- TASK DIRECTIONS -
Return each line in the records below that includes "import".

════════════════

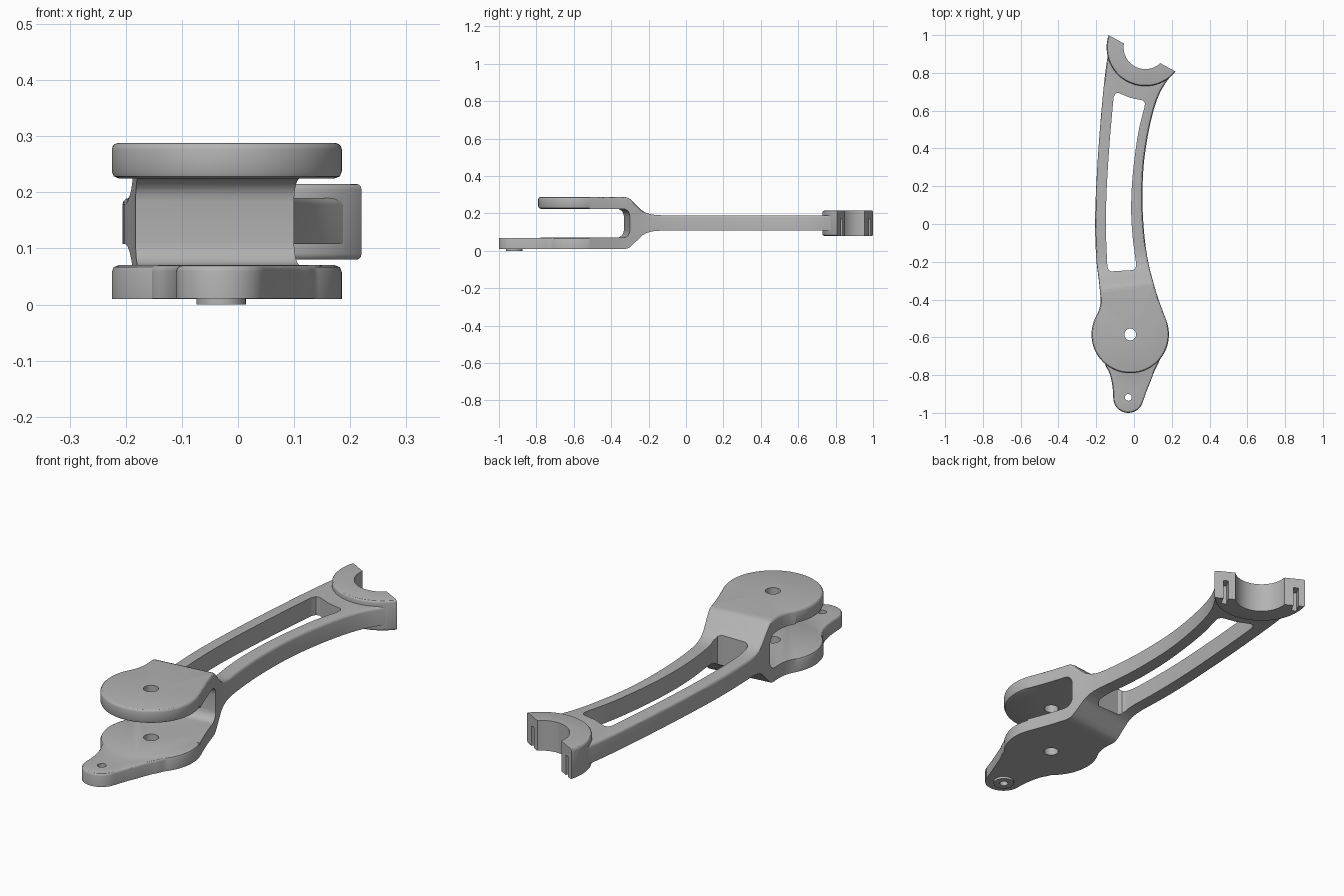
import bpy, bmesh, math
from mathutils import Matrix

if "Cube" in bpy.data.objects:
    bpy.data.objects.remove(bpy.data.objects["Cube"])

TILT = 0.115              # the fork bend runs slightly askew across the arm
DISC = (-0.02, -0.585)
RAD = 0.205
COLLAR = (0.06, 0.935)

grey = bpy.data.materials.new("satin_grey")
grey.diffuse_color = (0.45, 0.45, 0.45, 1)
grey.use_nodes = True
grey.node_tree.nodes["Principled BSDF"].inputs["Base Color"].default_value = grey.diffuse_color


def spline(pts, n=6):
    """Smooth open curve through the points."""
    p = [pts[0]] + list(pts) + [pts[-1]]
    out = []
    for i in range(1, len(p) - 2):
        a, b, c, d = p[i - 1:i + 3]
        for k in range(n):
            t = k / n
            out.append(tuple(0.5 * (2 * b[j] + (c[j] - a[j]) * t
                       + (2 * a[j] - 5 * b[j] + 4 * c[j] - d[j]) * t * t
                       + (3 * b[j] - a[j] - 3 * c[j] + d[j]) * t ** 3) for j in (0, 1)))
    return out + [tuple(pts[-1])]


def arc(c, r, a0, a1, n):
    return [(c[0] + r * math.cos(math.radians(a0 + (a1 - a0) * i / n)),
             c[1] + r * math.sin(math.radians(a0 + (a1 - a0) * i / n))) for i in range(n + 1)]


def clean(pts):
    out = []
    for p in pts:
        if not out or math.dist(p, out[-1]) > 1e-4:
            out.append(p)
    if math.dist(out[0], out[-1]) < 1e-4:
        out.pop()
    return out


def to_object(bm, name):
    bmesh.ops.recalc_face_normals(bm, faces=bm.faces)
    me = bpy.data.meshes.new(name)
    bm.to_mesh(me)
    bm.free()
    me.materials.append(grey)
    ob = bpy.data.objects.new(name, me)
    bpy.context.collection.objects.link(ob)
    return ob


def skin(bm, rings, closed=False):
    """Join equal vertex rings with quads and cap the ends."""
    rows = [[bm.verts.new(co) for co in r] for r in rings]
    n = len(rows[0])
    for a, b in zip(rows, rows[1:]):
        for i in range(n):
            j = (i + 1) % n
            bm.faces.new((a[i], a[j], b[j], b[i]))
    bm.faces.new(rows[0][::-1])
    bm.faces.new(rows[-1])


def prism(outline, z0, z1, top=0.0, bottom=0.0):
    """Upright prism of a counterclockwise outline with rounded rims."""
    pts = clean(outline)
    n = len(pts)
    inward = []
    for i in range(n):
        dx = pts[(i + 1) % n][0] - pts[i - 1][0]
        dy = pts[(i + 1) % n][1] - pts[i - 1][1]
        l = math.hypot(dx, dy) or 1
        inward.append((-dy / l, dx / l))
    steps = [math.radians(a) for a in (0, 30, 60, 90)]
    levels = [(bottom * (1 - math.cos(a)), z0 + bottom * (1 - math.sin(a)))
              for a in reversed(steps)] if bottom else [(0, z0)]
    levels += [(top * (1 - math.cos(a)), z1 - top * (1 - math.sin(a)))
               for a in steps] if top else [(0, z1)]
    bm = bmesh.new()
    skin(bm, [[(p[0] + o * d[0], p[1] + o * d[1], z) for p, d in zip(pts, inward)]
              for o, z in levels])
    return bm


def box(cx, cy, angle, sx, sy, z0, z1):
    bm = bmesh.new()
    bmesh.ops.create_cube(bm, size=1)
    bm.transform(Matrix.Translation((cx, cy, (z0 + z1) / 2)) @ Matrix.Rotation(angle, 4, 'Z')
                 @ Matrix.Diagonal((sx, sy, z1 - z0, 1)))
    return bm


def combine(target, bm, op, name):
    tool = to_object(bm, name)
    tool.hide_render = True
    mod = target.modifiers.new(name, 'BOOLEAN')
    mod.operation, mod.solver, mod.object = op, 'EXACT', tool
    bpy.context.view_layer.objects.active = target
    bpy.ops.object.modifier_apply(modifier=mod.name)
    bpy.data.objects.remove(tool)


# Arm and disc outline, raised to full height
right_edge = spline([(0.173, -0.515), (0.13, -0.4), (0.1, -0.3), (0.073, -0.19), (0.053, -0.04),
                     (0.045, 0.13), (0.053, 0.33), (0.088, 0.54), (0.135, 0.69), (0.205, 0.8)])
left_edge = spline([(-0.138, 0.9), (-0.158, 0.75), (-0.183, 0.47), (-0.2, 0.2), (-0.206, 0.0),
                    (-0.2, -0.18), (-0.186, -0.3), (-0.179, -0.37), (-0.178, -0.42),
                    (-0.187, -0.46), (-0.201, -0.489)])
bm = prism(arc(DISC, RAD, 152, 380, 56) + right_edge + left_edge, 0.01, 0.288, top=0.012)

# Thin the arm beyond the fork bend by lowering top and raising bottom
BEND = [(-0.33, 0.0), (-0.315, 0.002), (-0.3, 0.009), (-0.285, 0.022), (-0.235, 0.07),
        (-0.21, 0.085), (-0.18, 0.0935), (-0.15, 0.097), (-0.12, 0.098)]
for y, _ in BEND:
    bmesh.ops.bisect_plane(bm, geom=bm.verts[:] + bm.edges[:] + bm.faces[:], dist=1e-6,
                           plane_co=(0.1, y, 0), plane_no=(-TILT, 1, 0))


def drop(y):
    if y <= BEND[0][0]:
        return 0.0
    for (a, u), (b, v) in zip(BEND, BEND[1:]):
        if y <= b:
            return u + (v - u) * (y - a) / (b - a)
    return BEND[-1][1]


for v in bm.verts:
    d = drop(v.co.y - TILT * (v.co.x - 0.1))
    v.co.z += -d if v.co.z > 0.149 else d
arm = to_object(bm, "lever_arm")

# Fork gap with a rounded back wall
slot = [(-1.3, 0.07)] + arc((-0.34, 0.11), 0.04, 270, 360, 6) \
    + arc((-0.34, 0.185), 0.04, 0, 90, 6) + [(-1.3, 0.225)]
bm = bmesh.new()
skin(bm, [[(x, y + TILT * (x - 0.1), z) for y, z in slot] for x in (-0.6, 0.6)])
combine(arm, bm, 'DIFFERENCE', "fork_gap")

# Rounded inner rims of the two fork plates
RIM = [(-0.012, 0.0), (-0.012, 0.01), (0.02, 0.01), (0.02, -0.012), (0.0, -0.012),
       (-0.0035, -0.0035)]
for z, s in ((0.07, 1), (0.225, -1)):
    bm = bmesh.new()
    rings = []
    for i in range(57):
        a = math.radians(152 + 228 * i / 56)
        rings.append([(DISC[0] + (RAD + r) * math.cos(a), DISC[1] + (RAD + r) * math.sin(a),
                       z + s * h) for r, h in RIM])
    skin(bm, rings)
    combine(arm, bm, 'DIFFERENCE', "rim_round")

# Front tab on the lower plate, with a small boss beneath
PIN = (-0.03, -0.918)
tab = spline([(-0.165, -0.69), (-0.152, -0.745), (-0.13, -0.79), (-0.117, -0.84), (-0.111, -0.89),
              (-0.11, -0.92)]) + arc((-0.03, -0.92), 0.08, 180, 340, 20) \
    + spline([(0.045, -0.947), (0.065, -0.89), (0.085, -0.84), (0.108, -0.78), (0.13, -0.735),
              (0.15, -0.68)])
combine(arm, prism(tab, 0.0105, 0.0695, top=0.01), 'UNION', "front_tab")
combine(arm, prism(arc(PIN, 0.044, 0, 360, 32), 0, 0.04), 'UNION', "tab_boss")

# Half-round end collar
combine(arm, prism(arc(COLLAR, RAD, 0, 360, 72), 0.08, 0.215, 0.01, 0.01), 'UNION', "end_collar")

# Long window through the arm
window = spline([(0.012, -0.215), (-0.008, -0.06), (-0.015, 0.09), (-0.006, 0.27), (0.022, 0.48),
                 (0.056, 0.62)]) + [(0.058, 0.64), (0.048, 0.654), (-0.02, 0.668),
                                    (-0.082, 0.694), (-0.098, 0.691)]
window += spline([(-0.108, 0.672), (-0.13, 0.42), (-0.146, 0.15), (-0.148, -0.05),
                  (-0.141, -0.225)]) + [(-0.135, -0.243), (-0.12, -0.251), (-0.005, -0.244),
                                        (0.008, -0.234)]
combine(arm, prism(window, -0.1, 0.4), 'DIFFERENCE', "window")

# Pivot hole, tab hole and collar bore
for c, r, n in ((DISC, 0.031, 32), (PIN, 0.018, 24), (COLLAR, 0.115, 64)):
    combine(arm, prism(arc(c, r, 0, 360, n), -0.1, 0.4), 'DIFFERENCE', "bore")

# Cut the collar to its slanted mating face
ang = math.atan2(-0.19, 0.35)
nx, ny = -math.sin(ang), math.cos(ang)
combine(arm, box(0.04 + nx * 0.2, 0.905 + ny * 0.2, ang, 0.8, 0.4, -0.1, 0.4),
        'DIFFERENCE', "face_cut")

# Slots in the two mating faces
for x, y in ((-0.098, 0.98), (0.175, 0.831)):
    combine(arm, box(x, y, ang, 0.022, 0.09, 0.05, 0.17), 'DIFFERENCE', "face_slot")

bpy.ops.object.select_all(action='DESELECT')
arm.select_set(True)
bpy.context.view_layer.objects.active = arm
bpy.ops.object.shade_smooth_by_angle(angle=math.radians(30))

════════════════

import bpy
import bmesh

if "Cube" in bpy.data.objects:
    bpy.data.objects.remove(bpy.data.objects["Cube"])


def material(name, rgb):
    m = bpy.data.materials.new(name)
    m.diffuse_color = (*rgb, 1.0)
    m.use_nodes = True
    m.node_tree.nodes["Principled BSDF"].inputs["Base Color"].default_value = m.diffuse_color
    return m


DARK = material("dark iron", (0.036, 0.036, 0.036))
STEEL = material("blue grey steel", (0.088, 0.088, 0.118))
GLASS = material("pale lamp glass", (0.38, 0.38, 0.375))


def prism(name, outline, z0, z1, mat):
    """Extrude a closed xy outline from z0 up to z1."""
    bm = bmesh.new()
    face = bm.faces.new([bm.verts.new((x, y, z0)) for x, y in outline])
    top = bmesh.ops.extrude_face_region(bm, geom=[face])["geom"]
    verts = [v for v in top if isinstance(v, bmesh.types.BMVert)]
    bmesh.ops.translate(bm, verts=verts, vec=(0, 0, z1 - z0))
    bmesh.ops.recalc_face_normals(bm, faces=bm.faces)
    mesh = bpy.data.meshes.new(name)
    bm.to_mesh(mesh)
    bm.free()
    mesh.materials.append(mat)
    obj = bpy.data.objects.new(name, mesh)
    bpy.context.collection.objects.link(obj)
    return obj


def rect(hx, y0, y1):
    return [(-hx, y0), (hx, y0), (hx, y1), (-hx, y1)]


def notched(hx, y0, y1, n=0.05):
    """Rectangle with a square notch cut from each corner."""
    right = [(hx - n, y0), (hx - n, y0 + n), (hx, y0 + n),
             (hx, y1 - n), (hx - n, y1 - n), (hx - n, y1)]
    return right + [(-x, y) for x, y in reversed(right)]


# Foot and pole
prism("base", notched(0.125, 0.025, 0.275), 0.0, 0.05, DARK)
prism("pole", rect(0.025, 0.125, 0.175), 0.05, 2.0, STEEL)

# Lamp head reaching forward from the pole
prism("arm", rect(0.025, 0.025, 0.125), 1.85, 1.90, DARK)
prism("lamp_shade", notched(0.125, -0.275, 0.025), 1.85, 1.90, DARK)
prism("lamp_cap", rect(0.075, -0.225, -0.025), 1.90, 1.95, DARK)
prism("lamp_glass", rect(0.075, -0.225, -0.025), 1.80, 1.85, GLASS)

════════════════

- RESPONSE AREA -
import bpy, bmesh, math
from mathutils import Matrix
import bpy
import bmesh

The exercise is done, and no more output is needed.